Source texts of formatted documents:
+++++

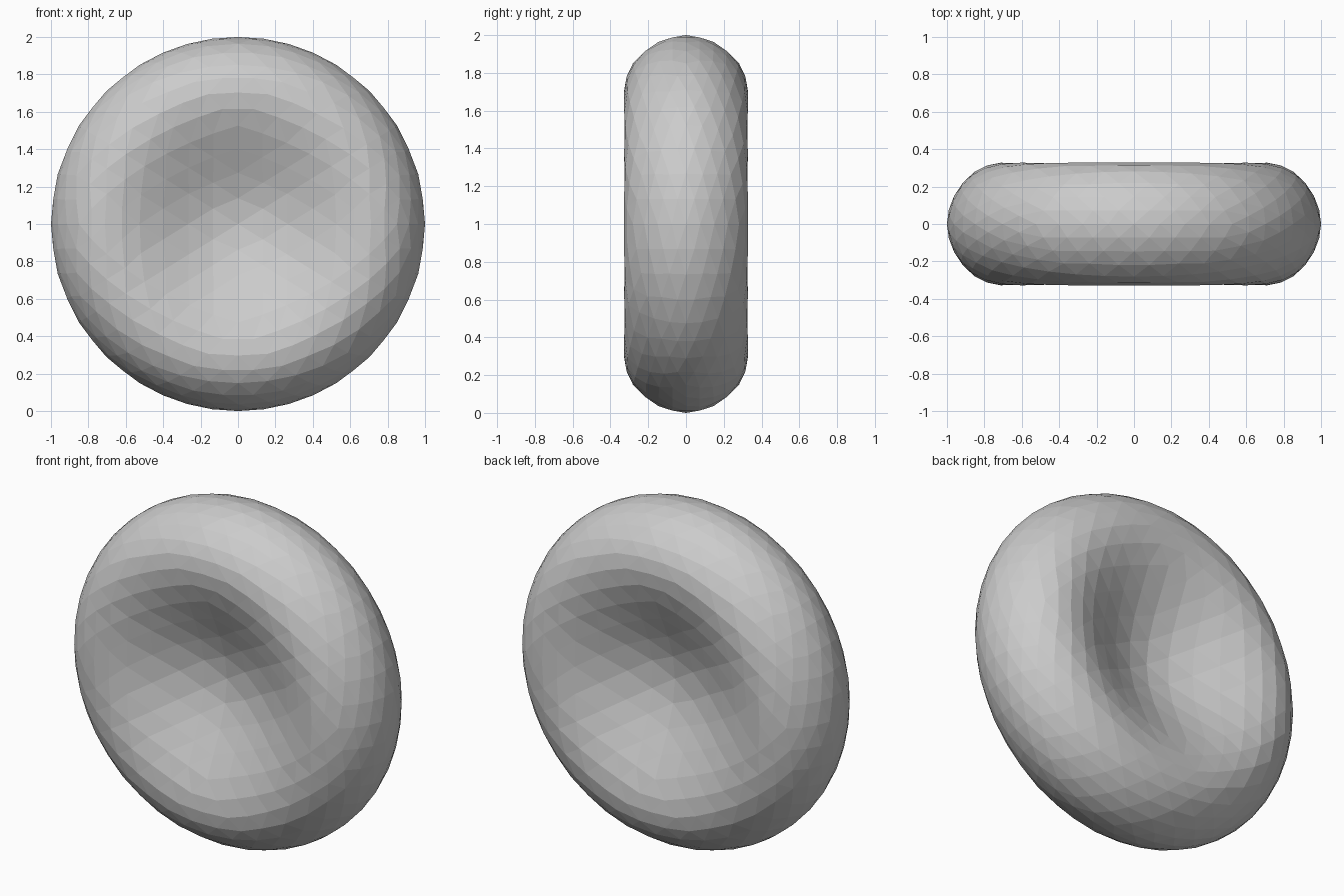
import bpy, bmesh

if "Cube" in bpy.data.objects:
    bpy.data.objects.remove(bpy.data.objects["Cube"])

# Faceted sphere: icosahedron from three golden rectangles, subdivided
PHI = (1 + 5 ** 0.5) / 2
bm = bmesh.new()
for a in (-1, 1):
    for b in (-PHI, PHI):
        for co in ((0, b, a), (a, 0, b), (b, a, 0)):
            bm.verts.new(co)
bmesh.ops.convex_hull(bm, input=bm.verts[:])
for level in range(3):
    bmesh.ops.subdivide_edges(bm, edges=bm.edges[:], cuts=1, use_grid_fill=True)
    for v in bm.verts:
        v.co.normalize()

# Flatten along y into a dimpled disc, standing on its rim
for v in bm.verts:
    q = (v.co.x ** 2 + v.co.z ** 2) / 4
    v.co.y *= 2 * (0.0518 + 2.0026 * q - 4.491 * q * q)
    v.co.z += 1

bmesh.ops.recalc_face_normals(bm, faces=bm.faces[:])
mesh = bpy.data.meshes.new("biconcave_disc")
bm.to_mesh(mesh)
bm.free()
disc = bpy.data.objects.new("biconcave_disc", mesh)
bpy.context.collection.objects.link(disc)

+++++

What the exercise asks: From the data above, copy each line where the string "verts" appears.

Output:
            bm.verts.new(co)
bmesh.ops.convex_hull(bm, input=bm.verts[:])
    for v in bm.verts:
for v in bm.verts:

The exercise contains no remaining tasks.